Because immigration proceedings are civil rather than criminal in nature, the Sixth Amendment right to the effective assistance of counsel does not apply. Fadiga, 488 F.3d at 157 n.23. But we have recognized (along with a majority of our sister Courts of Appeals) that "[a] claim of ineffective assistance of counsel in removal proceedings is cognizable under the Fifth Amendment — i.e., as a violation of that amendment's guarantee of due process." Id. at 155; see also Zheng v. Gonzales, 422 F.3d 98, 106 (3d Cir. 2005); Xu Yong Lu v. Ashcroft, 259 F.3d 127, 131-32 (3d Cir. 2001).3
3. Like our Court, the First, Second, Sixth, Ninth, Tenth, and Eleventh Circuits have held that the Due Process Clause guarantees an alien a right to assistance of counsel that is sufficiently effective to prevent removal proceedings from being fundamentally unfair. See Zeru v. Gonzales, 503 F.3d 59, 72 (1st Cir. 2007); United States v. Perez, 330 F.3d 97, 101 (2d Cir. 2003); Denko v. INS, 351 F.3d 717, 723-24 (6th Cir. 2003); Nehad v. Mukasey, 535 F.3d 962, 967 (9th Cir. 2008); Tang v. Ashcroft, 354 F.3d 1192, 1196 (10th Cir. 2003); Dakane v. Att'y Gen., 399 F.3d 1269, 1273-74 (11th Cir. 2005). The Fourth and Eighth Circuits have held that there is no such constitutional right. See Afanwi v. Mukasey, 526 F.3d 788, 798 (4th Cir. 2008), cert. granted, vacated, & remanded by 130 S. Ct. 350, 175 L. Ed. 2d 4 (Mem.) (2009); Rafiyev v. Mukasey, 536 F.3d 853, 861 (8th Cir. 2008). Panels of the Seventh Circuit have issued conflicting decisions on the matter. Compare Castaneda-Suarez v. INS, 993 F.2d 142, 144 (7th Cir. 1993) (recognizing due process right) with Magala v. Gonzales, 434 F.3d 523, 525 (7th Cir. 2005) (denying due process right). The Fifth Circuit has "repeatedly assumed without deciding that an alien's claim of ineffective assistance may implicate due process concerns under the Fifth Amendment." Mai v. Gonzales, 473 F.3d 162, 165 (5th Cir. 2006).
Contreras v. Att'y Gen. of the U.S., No. 10-4235 (3d Cir. Jan. 4, 2012). Judge Thomas Ambro, writing for the court, summarized the Third Circuit's stance on the issue:
This immigration case requires us to decide, among other things, whether the Fifth Amendment’s Due Process Clause guarantees an alien effective assistance of counsel in preparing, filing, and appealing a labor certification application and a visa petition before the start of removal proceedings.
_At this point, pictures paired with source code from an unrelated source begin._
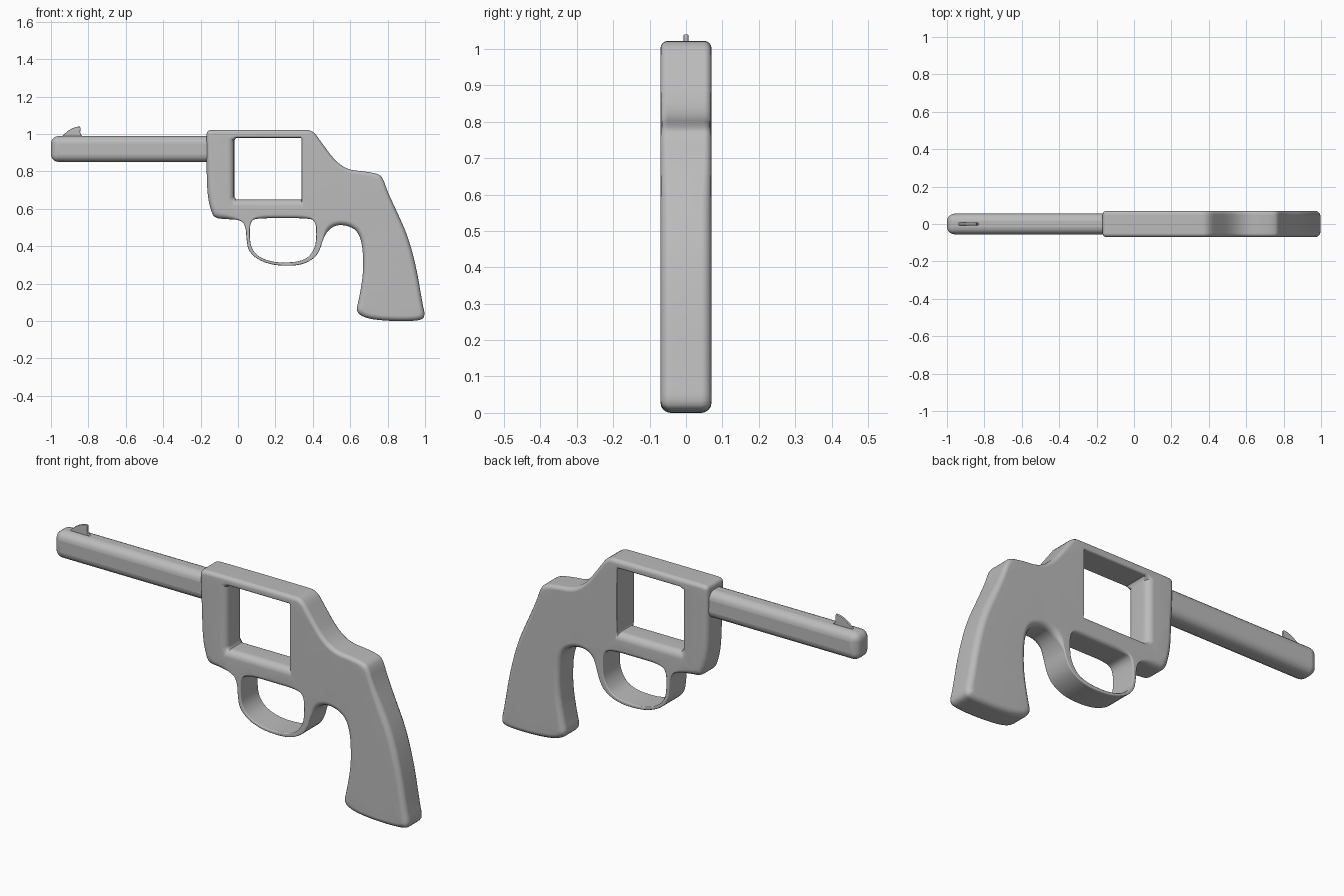
import bpy, bmesh, math
from mathutils import Vector

old = bpy.data.objects.get("Cube")
if old:
    bpy.data.objects.remove(old, do_unlink=True)

steel = bpy.data.materials.new("plain grey")
steel.use_nodes = True
GREY = (0.5, 0.5, 0.5, 1)
steel.diffuse_color = GREY
steel.node_tree.nodes["Principled BSDF"].inputs["Base Color"].default_value = GREY


def outline(sections, rounds=2):
    """Join (edge radius, points) sections and round the loop by corner cutting."""
    loop = [Vector((x, z, r)) for r, pts in sections for x, z in pts]
    for _ in range(rounds):
        pairs = zip(loop, loop[1:] + loop[:1])
        loop = [p for a, b in pairs for p in (a.lerp(b, 0.25), a.lerp(b, 0.75))]
    # outer loops and holes are both stored clockwise
    area = sum(a.x * b.y - b.x * a.y for a, b in zip(loop, loop[1:] + loop[:1]))
    return loop[::-1] if area > 0 else loop


def inward(loop, i):
    """Mitred direction pointing to the inside of a clockwise loop."""
    a, p, b = (loop[j % len(loop)].xy for j in (i - 1, i, i + 1))
    n1, n2 = [Vector((d.y, -d.x)).normalized() for d in (p - a, b - p)]
    return (n1 + n2) / max(1 + n1.dot(n2), 0.5)


def finish(obj):
    obj.data.materials.append(steel)
    bpy.ops.object.select_all(action="DESELECT")
    obj.select_set(True)
    bpy.context.view_layer.objects.active = obj
    bpy.ops.object.shade_smooth_by_angle(angle=math.radians(40))
    wn = obj.modifiers.new("even_shading", "WEIGHTED_NORMAL")
    wn.keep_sharp = True


def slab(name, outer, holes, half, steps=4):
    """Flat part with rounded rims, cut through by the holes."""
    bm = bmesh.new()
    rims = {-1: [], 1: []}
    for loop, sign in [(outer, 1)] + [(h, -1) for h in holes]:
        rings = []
        for side in (-1, 1):
            for k in range(steps + 1):
                t = math.pi / 2 * (k if side > 0 else steps - k) / steps
                ring = []
                for i, p in enumerate(loop):
                    q = p.xy + inward(loop, i) * sign * p.z * (1 - math.cos(t))
                    y = side * (half - p.z * (1 - math.sin(t)))
                    ring.append(bm.verts.new((q.x, y, q.y)))
                rings.append(ring)
        for lo, hi in zip(rings, rings[1:]):
            for i in range(len(lo)):
                bm.faces.new((lo[i - 1], lo[i], hi[i], hi[i - 1]))
        for side, ring in ((-1, rings[0]), (1, rings[-1])):
            rims[side] += [bm.edges.get((ring[i - 1], ring[i])) for i in range(len(ring))]
    for side, edges in rims.items():
        bmesh.ops.triangle_fill(bm, edges=edges, use_beauty=True, normal=(0, side, 0))
    bmesh.ops.recalc_face_normals(bm, faces=bm.faces)
    mesh = bpy.data.meshes.new(name)
    bm.to_mesh(mesh)
    bm.free()
    obj = bpy.data.objects.new(name, mesh)
    bpy.context.collection.objects.link(obj)
    finish(obj)


# Frame, grip and guard share one silhouette
top = [(-.168, .97), (-.168, 1.02), (-.12, 1.022), (.34, 1.022), (.40, 1.02), (.45, .95),
       (.52, .855), (.59, .808), (.68, .80), (.75, .787), (.775, .765), (.80, .69)]
grip = [(.85, .585), (.91, .45), (.955, .28), (.985, .10), (1.003, .02), (.96, .0),
        (.80, .0), (.68, .015), (.63, .05), (.645, .11), (.665, .22), (.67, .30),
        (.665, .41), (.64, .48), (.59, .51), (.53, .515), (.485, .49)]
guard = [(.455, .44), (.44, .385), (.41, .335), (.33, .296), (.2, .296), (.11, .325),
         (.055, .375), (.045, .44), (.042, .50), (.02, .54)]
front = [(-.06, .545), (-.125, .55), (-.145, .59), (-.163, .67), (-.168, .80)]
body = outline([(.02, top), (.028, grip), (.005, guard), (.03, front)])

# Guard opening, softer along the frame
finger_hole = outline([
    (.02, [(.12, .55), (.24, .55), (.36, .55)]),
    (.005, [(.415, .54), (.42, .45), (.41, .385), (.36, .322), (.22, .309),
            (.12, .335), (.072, .385), (.062, .45), (.066, .54)])])

# Rectangular window, softer at the front and bottom
window = outline([
    (.035, [(-.02, .665), (-.02, .965)]),
    (.01, [(-.01, .98), (.335, .98)]),
    (.004, [(.34, .975), (.34, .655)]),
    (.035, [(.335, .65), (-.01, .65)])], rounds=0)

slab("frame_and_grip", body, [finger_hole, window], .07)

# Front sight
fin = outline([(.004, [(-.96, .96), (-.94, .99), (-.90, 1.025), (-.86, 1.04), (-.84, 1.04),
                       (-.845, 1.0), (-.825, .985), (-.82, .96)])], rounds=1)
slab("front_sight", fin, [], .007, steps=2)

# Barrel
bpy.ops.mesh.primitive_cube_add(size=1, location=(-.55, 0, .92))
barrel = bpy.context.object
barrel.name = "barrel"
barrel.scale = (.9, .11, .138)
bpy.ops.object.transform_apply(location=False, rotation=False, scale=True)
rounding = barrel.modifiers.new("rounding", "BEVEL")
rounding.width = .04
rounding.segments = 5
finish(barrel)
We hold that it does not, and thus deny the petition for review.